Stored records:
——————
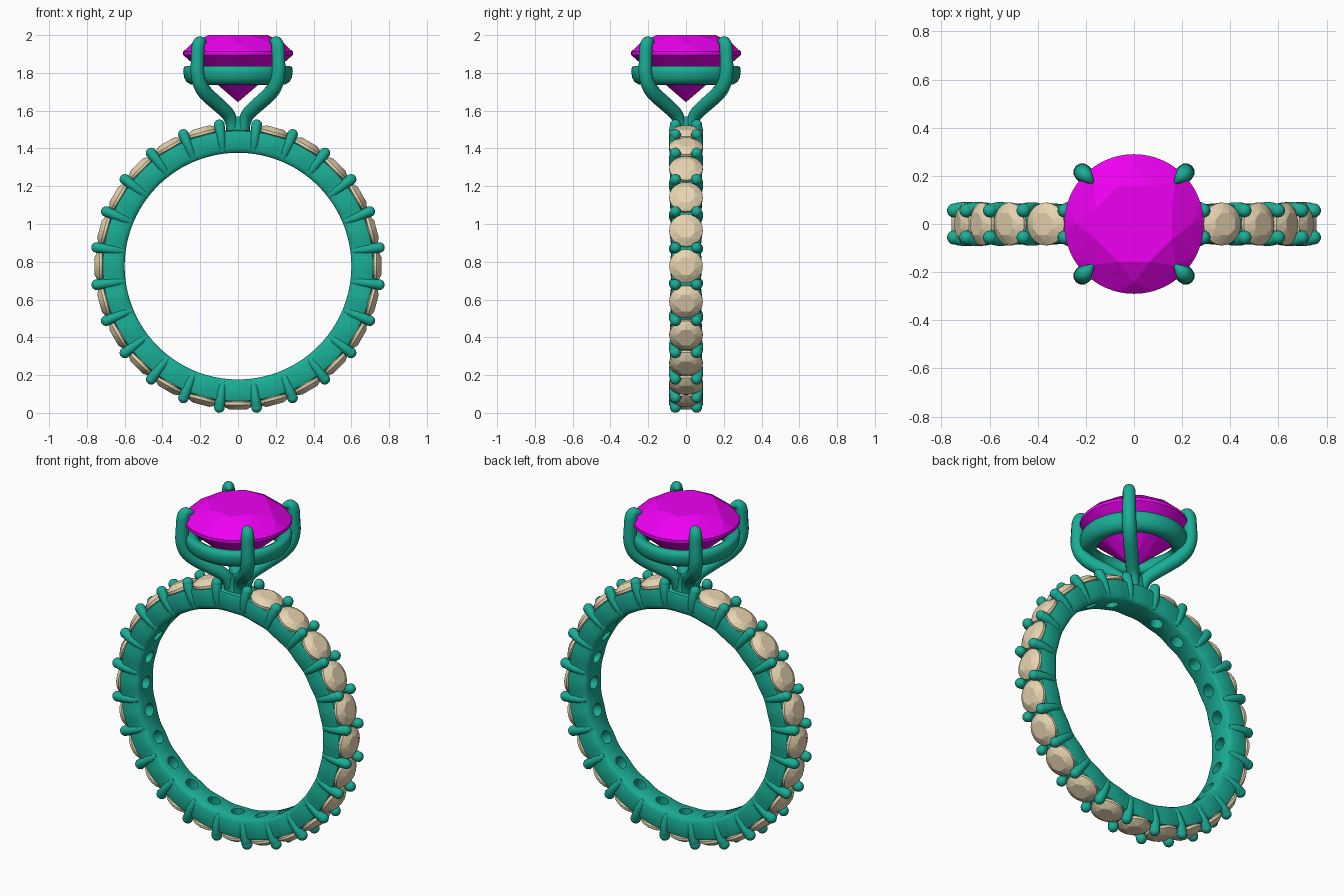
import bpy, bmesh
from math import pi, sin, cos, radians
from mathutils import Matrix, Vector

if "Cube" in bpy.data.objects:
    bpy.data.objects.remove(bpy.data.objects["Cube"])

CZ, N = 0.777, 24            # ring centre height, stone positions around the band


def material(name, col):
    m = bpy.data.materials.new(name)
    m.diffuse_color = (*col, 1)
    m.use_nodes = True
    m.node_tree.nodes["Principled BSDF"].inputs["Base Color"].default_value = m.diffuse_color
    return m


METAL = material("metal", (0.01, 0.42, 0.30))
TAN = material("small_gem", (0.80, 0.66, 0.44))
PINK = material("centre_gem", (0.85, 0.0, 0.88))


def finish(name, bm, mat, angle=None):
    bmesh.ops.recalc_face_normals(bm, faces=bm.faces)
    me = bpy.data.meshes.new(name)
    bm.to_mesh(me)
    bm.free()
    ob = bpy.data.objects.new(name, me)
    bpy.context.collection.objects.link(ob)
    me.materials.append(mat)
    if angle:
        smooth(ob, angle)
    return ob


def select(ob):
    bpy.ops.object.select_all(action='DESELECT')
    ob.select_set(True)
    bpy.context.view_layer.objects.active = ob


def smooth(ob, angle=40):
    select(ob)
    bpy.ops.object.shade_smooth_by_angle(angle=radians(angle))


def around(a):
    """Matrix taking local +z to the radial direction at angle a from the top."""
    return Matrix.Translation((0, 0, CZ)) @ Matrix.Rotation(a, 4, 'Y')


def gem(bm, mat, R, table, crown, girdle, depth, sides):
    """Round brilliant as a convex hull; girdle centred on local z = 0."""
    pts = [(0, 0, -depth)]

    def ring(n, r, z, off=0.0):
        pts.extend((r * cos(2 * pi * (i + off) / n), r * sin(2 * pi * (i + off) / n), z) for i in range(n))
    ring(8, table, crown, 0.5)
    ring(8, (table + R) * 0.525, crown * 0.58, 0)
    ring(sides, R, girdle)
    ring(sides, R, -girdle)
    ring(8, R * 0.26, -depth * 0.77, 0.5)
    verts = [bm.verts.new(mat @ Vector(p)) for p in pts]
    res = bmesh.ops.convex_hull(bm, input=verts)
    loose = [v for v in verts if v.is_valid and not v.link_faces]
    bmesh.ops.delete(bm, geom=loose, context='VERTS')


def lathe(bm, profile, segs, place):
    """Closed profile swept in a full loop; place(p, angle) gives the point."""
    rows = [[bm.verts.new(place(p, 2 * pi * i / segs)) for p in profile] for i in range(segs)]
    n = len(profile)
    for i in range(segs):
        a, b = rows[i], rows[(i + 1) % segs]
        for j in range(n):
            bm.faces.new((a[j], a[(j + 1) % n], b[(j + 1) % n], b[j]))


def tubes(name, paths, depth, res=4):
    """Smooth tubes through control points (Vector, radius factor)."""
    cu = bpy.data.curves.new(name, 'CURVE')
    cu.dimensions = '3D'
    cu.bevel_depth, cu.bevel_resolution, cu.use_fill_caps = depth, res, True
    for path in paths:
        s = cu.splines.new('NURBS')
        s.points.add(len(path) - 1)
        for p, (co, r) in zip(s.points, path):
            p.co, p.radius = (*co, 1), r
        s.order_u, s.use_endpoint_u, s.resolution_u = 3, True, 5
    ob = bpy.data.objects.new(name, cu)
    bpy.context.collection.objects.link(ob)
    cu.materials.append(METAL)
    select(ob)
    bpy.ops.object.convert(target='MESH')
    smooth(bpy.context.object, 50)


# band with gently scalloped sides
half = [(0.600, 0.064), (0.607, 0.074), (0.625, 0.081), (0.66, 0.084), (0.70, 0.084), (0.715, 0.079), (0.72, 0.07)]
profile = half + [(r, -y) for r, y in reversed(half)]
bm = bmesh.new()
lathe(bm, profile, N * 8, lambda p, a: around(a) @ Vector((0, p[1] * (0.97 + 0.04 * cos(N * a)), p[0])))
band = finish("band", bm, METAL)

# round holes behind every small stone
bm = bmesh.new()
for k in range(1, N):
    bmesh.ops.create_cone(bm, cap_ends=True, segments=20, radius1=0.036, radius2=0.036, depth=0.2,
                          matrix=around(2 * pi * k / N) @ Matrix.Translation((0, 0, 0.66)))
cutter = finish("hole_cutter", bm, METAL)
mod = band.modifiers.new("holes", 'BOOLEAN')
mod.object, mod.solver = cutter, 'EXACT'
select(band)
bpy.ops.object.modifier_apply(modifier=mod.name)
bpy.data.objects.remove(cutter)
smooth(band, 40)

# small stones, all positions except the top one
bm = bmesh.new()
for k in range(1, N):
    gem(bm, around(2 * pi * k / N) @ Matrix.Translation((0, 0, 0.727)), 0.089, 0.05, 0.032, 0.007, 0.07, 24)
finish("band_stones", bm, TAN)

# shared prongs between the stones, with ball tips
ribs = []
bm = bmesh.new()
for k in range(N):
    m = around(2 * pi * (k + 0.5) / N)
    for s in (-1, 1):
        ribs.append([(m @ Vector((0, s * y, r)), f) for r, y, f in
                     ((0.615, 0.056, 0.8), (0.65, 0.064, 1), (0.70, 0.067, 1.05), (0.735, 0.062, 1.15), (0.755, 0.056, 1.15))])
        bmesh.ops.create_uvsphere(bm, u_segments=14, v_segments=10, radius=0.029,
                                  matrix=m @ Matrix.Translation((0, s * 0.056, 0.754)))
tubes("band_prongs", ribs, 0.024, 3)
finish("band_prong_tips", bm, METAL, 60)

# centre stone
bm = bmesh.new()
gem(bm, Matrix.Translation((0, 0, 1.903)), 0.29, 0.17, 0.097, 0.009, 0.258, 64)
finish("centre_stone", bm, PINK)

# gallery ring under the centre stone
bm = bmesh.new()
gallery = [(0.200, 1.765), (0.207, 1.745), (0.225, 1.737), (0.25, 1.739), (0.272, 1.752), (0.285, 1.775),
           (0.290, 1.805), (0.287, 1.828), (0.277, 1.837), (0.25, 1.837), (0.228, 1.825), (0.207, 1.795)]
lathe(bm, gallery, 64, lambda p, a: Vector((p[0] * cos(a), p[0] * sin(a), p[1])))
finish("gallery_ring", bm, METAL, 50)

# four claws rising from the foot and folding over the stone
claw = [(0.025, 1.47, 1.0), (0.03, 1.56, 1.0), (0.09, 1.62, 1.12), (0.19, 1.705, 1.15), (0.217, 1.79, 1.1),
        (0.214, 1.88, 1.05), (0.212, 1.955, 1.05), (0.192, 1.972, 0.8), (0.172, 1.962, 0.25)]
tubes("claws", [[(Vector((sx * d, sy * d, z)), f) for d, z, f in claw] for sx in (-1, 1) for sy in (-1, 1)], 0.034)

# foot joining the claws to the band
bm = bmesh.new()
bmesh.ops.create_cone(bm, cap_ends=True, segments=32, radius1=0.068, radius2=0.056, depth=0.11,
                      matrix=Matrix.Translation((0, 0, 1.515)))
finish("head_foot", bm, METAL, 40)
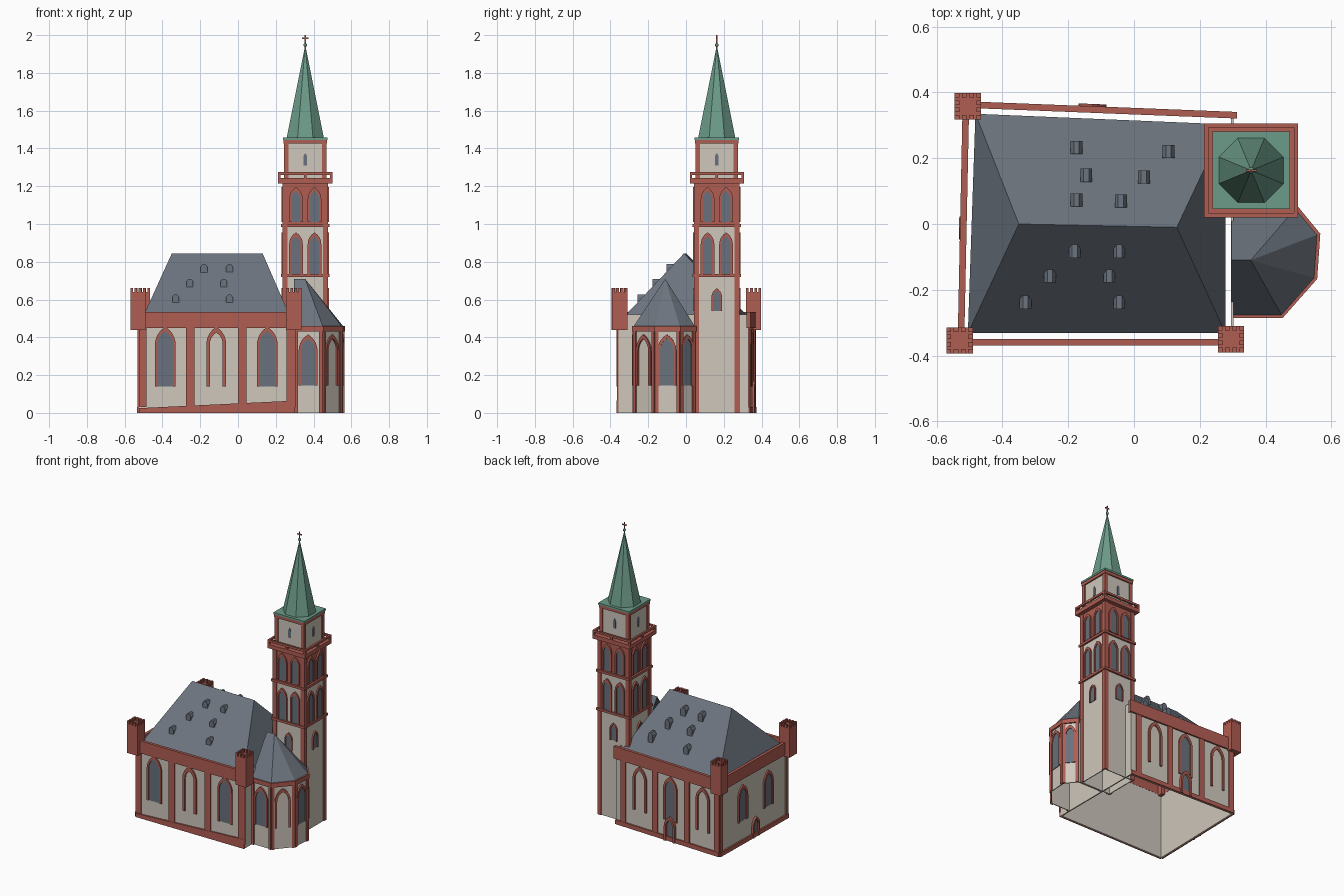
import bpy, math
from mathutils import Vector

cube = bpy.data.objects.get("Cube")
if cube:
    bpy.data.objects.remove(cube, do_unlink=True)


def material(name, r, g, b):
    m = bpy.data.materials.new(name)
    m.use_nodes = True
    m.diffuse_color = (r, g, b, 1)
    m.node_tree.nodes["Principled BSDF"].inputs["Base Color"].default_value = (r, g, b, 1)
    return m


RED = material("red sandstone", .43, .11, .085)
CREAM = material("cream plaster", .62, .57, .50)
SLATE = material("slate roof", .15, .175, .21)
GLASS = material("grey glass", .14, .165, .20)
GREEN = material("copper green", .15, .33, .25)


def mesh(name, verts, faces, mat):
    me = bpy.data.meshes.new(name)
    me.from_pydata(verts, [], faces)
    me.materials.append(mat)
    ob = bpy.data.objects.new(name, me)
    bpy.context.collection.objects.link(ob)
    return ob


def box(name, x, y, z0, z1, hx, hy, mat):
    v = [(x + i * hx, y + j * hy, z) for z in (z0, z1) for i, j in ((-1, -1), (1, -1), (1, 1), (-1, 1))]
    sides = [(i, (i + 1) % 4, (i + 1) % 4 + 4, i + 4) for i in range(4)]
    return mesh(name, v, [(3, 2, 1, 0), (4, 5, 6, 7)] + sides, mat)


def placer(wall):
    """Maps (distance along wall, height, distance outward) to a point."""
    p, q = Vector(wall[0]), Vector(wall[1])
    d = (q - p).normalized()
    n = Vector((d.y, -d.x))
    return lambda s, z, o: (*(p + d * s + n * o), z)


def length(wall):
    return (Vector(wall[1]) - Vector(wall[0])).length


def panel(name, wall, outline, mat, out=.008, back=0):
    """Extrudes an outline drawn on a wall."""
    at, n = placer(wall), len(outline)
    v = [at(s, z, o) for o in (back, out) for s, z in outline]
    f = [tuple(range(n - 1, -1, -1)), tuple(range(n, 2 * n))]
    f += [(i, (i + 1) % n, (i + 1) % n + n, i + n) for i in range(n)]
    return mesh(name, v, f, mat)


def strip(name, wall, s0, s1, z0, z1, mat, out=.008, back=0):
    return panel(name, wall, [(s0, z0), (s1, z0), (s1, z1), (s0, z1)], mat, out, back)


def arch(c, w, z0, z1):
    """Pointed arch outline from the left foot over the apex to the right foot."""
    spring = z1 - math.sqrt(3) * w
    arc = [(2 * w * math.cos(math.radians(a)) - w, spring + 2 * w * math.sin(math.radians(a)))
           for a in range(0, 61, 12)]
    right = [(w, z0)] + arc
    return [(c - s, z) for s, z in right] + [(c + s, z) for s, z in reversed(right[:-1])]


def window(name, wall, c, w, z0, z1, glazed=True, rim=.015, out=.01):
    at, outer, inner = placer(wall), arch(c, w, z0, z1), arch(c, w - rim, z0, z1 - 1.7 * rim)
    n = len(outer)
    v = [at(s, z, o) for ring, o in ((outer, 0), (outer, out), (inner, out), (inner, 0)) for s, z in ring]
    f = [(k * n + i, k * n + i + 1, k * n + n + i + 1, k * n + n + i) for k in range(3) for i in range(n - 1)]
    f += [tuple(k * n + e for k in range(4)) for e in (0, n - 1)]
    mesh(name + "_frame", v, f, RED)
    if glazed:
        panel(name + "_pane", wall, inner[::-1], GLASS, .004)


# nave walls
A, B, C, D = (-.525, -.358), (.303, -.358), (.303, .33), (-.51, .362)
front, right, rear, left = (A, B), (B, C), (C, D), (D, A)
for label, w in zip(("front", "right", "rear", "left"), (front, right, rear, left)):
    strip(f"nave_{label}_wall", w, 0, length(w), 0, .52, CREAM, 0, -.008)
for label, w in (("front", front), ("rear", rear), ("left", left)):
    L = length(w)
    strip(f"nave_{label}_cornice", w, -.01, L + .005, .45, .535, RED, .011, -.009)
for x0, x1 in ((0, .04), (.25, .295), (.525, .57), (.782, .833)):
    strip("front_pilaster", front, x0, x1, .03, .46, RED)
panel("front_plinth", front, [(0, 0), (.828, 0), (.828, .065), (0, .025)], RED, .01)
for s0, s1 in ((.04, .08), (.29, .33), (.54, .58), (.775, .815)):
    strip("rear_pilaster", rear, s0, s1, 0, .46, RED)
strip("rear_plinth", rear, 0, length(rear), 0, .03, RED, .01)
strip("left_plinth", left, 0, length(left), 0, .03, RED, .01)
for s in (0, length(left) - .025):
    strip("left_pilaster", left, s, s + .025, 0, .46, RED)

# nave windows and doors
for c, glazed in ((.14, True), (.41, False), (.68, True)):
    window("front_window", front, c, .055 if glazed else .052, .14, .455, glazed, .013 if glazed else .018)
for c, glazed in ((.19, False), (.43, True), (.685, False)):
    window("rear_window", rear, c, .053, .14, .445, glazed)
for c in (.24, .51):
    window("left_window", left, c, .05, .16, .41)
window("rear_door", rear, .43, .042, 0, .17, True, .014, .018)
window("left_door", left, .375, .035, 0, .14, True, .012, .014)

# nave roof
eaves = [(-.505, -.332, .505), (.278, -.332, .505), (.278, .303, .505), (-.482, .335, .505)]
mesh("nave_roof", eaves + [(-.35, 0, .845), (.13, -.01, .845)],
     [(0, 1, 5, 4), (1, 2, 5), (2, 3, 4, 5), (3, 0, 4)], SLATE)

# roof dormers: x and distance from the ridge
house = [(0, -.02), (.036, -.02), (.036, .035), (.026, .05), (.01, .05), (0, .035)]
dormers = {-1: [(-.18, .085), (-.045, .085), (-.255, .16), (-.075, .16), (-.33, .24), (-.045, .24)],
           1: [(-.175, .235), (.105, .222), (-.145, .15), (.03, .145), (-.175, .075), (-.04, .072)]}
for side, places in dormers.items():
    for x, y in places:
        edge = side * (y + .018)
        wall = ((x + side * .018, edge), (x - side * .018, edge))
        base = .845 - 1.04 * (y + .018)
        panel("dormer", wall, [(s, base + z) for s, z in house], SLATE, 0, -.04)

# corner turrets with battlements
for x, y in ((-.53, -.354), (-.505, .358), (.295, -.35)):
    box("turret", x, y, .44, .64, .04, .04, RED)
    for i in range(4):
        for j in range(4):
            if i in (0, 3) or j in (0, 3):
                box("merlon", x + (i - 1.5) * .022, y + (j - 1.5) * .022, .64, .662, .007, .007, RED)

# choir
plan = [(.3, -.275), (.448, -.275), (.547, -.163), (.556, -.033), (.492, .045), (.3, .045)]
for k in range(5):
    w = (plan[k], plan[k + 1])
    L = length(w)
    strip("choir_wall", w, 0, L, 0, .45, CREAM, 0, -.006)
    if k == 4:
        continue
    strip("choir_cornice", w, -.004, L + .004, .43, .46, RED, .01, -.004)
    for s in (0, L - .018):
        strip("choir_pilaster", w, s, s + .018, 0, .44, RED)
    window("choir_window", w, L / 2 - .003, min(.05, L / 2 - .012), .145, .415, k != 1, .013)
roof_plan = [(.297, -.283), (.452, -.283), (.555, -.166), (.564, -.03), (.495, .052), (.297, .052)]
mesh("choir_roof", [(x, y, .45) for x, y in roof_plan] + [(.355, -.11, .71), (.297, -.11, .71)],
     [(0, 1, 6, 7), (1, 2, 6), (2, 3, 6), (3, 4, 6), (4, 5, 7, 6)], SLATE)

# tower
TX, TY = .356, .163


def square(h):
    c = [(TX - h, TY - h), (TX + h, TY - h), (TX + h, TY + h), (TX - h, TY + h)]
    return [(c[i], c[(i + 1) % 4]) for i in range(4)]


def tower_stage(name, h, z0, z1, mat, corner):
    for w in square(h):
        strip(f"{name}_wall", w, 0, 2 * h, z0, z1, mat, 0, -.006)
        for s in (-.006, 2 * h - corner):
            strip(f"{name}_corner", w, s, s + corner + .006, z0, z1, RED, .006)


def tower_band(name, h, z0, z1, mat=RED, width=.02):
    for w in square(h):
        strip(name, w, 0, 2 * h, z0, z1, mat, 0, -width)


tower_stage("lower_tower", .115, 0, .72, CREAM, .022)
tower_stage("middle_tower", .115, .72, .99, CREAM, .022)
tower_stage("upper_tower", .115, .99, 1.22, RED, .022)
tower_stage("belfry", .106, 1.22, 1.44, CREAM, .018)
for z in (.72, .985):
    tower_band("string_course", .128, z, z + .016)
for w in square(.115):
    window("lower_tower_window", w, .115, .028, .54, .66, True, .008)
    strip("belfry_slit", square(.106)[square(.115).index(w)], .096, .116, 1.31, 1.36, GLASS, .004)
    panel("belfry_slit_top", square(.106)[square(.115).index(w)],
          [(.096, 1.36), (.116, 1.36), (.106, 1.376)], GLASS, .004)
    for c in (.066, .164):
        window("middle_tower_window", w, c, .036, .73, .955, True, .012)
        window("upper_tower_window", w, c, .036, 1.01, 1.195, True, .012)

# balcony
box("balcony_slab", TX, TY, 1.215, 1.243, .128, .128, RED)
tower_band("balcony_edge", .143, 1.215, 1.243)
tower_band("balcony_rail", .143, 1.26, 1.274, RED, .013)
for i in (-1, 0, 1):
    for j in (-1, 0, 1):
        if i or j:
            box("balcony_post", TX + i * .137, TY + j * .137, 1.24, 1.265, .006, .006, RED)
box("tower_cornice", TX, TY, 1.425, 1.445, .115, .115, RED)

# spire
box("spire_base", TX, TY, 1.445, 1.458, .118, .118, GREEN)
bpy.ops.mesh.primitive_cone_add(vertices=8, radius1=.106, radius2=.003, depth=.475,
                                location=(TX, TY, 1.6955), rotation=(0, 0, math.pi / 8))
bpy.context.object.name = "spire"
bpy.context.object.data.materials.append(GREEN)
bpy.ops.mesh.primitive_uv_sphere_add(segments=10, ring_count=6, radius=.01, location=(TX, TY, 1.948))
bpy.context.object.name = "spire_ball"
bpy.context.object.data.materials.append(GREEN)
bpy.ops.object.shade_smooth_by_angle()
box("cross_upright", TX, TY, 1.93, 2.0, .003, .003, RED)
box("cross_arm", TX, TY, 1.98, 1.987, .016, .003, RED)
——————
TASK TO CARRY OUT:
Each line above that contains the string "context" should be copied.

FINISHED TASK:
    bpy.context.collection.objects.link(ob)
    bpy.context.view_layer.objects.active = ob
    bmesh.ops.delete(bm, geom=loose, context='VERTS')
    bpy.context.collection.objects.link(ob)
    smooth(bpy.context.object, 50)
    bpy.context.collection.objects.link(ob)
bpy.context.object.name = "spire"
bpy.context.object.data.materials.append(GREEN)
bpy.context.object.name = "spire_ball"
bpy.context.object.data.materials.append(GREEN)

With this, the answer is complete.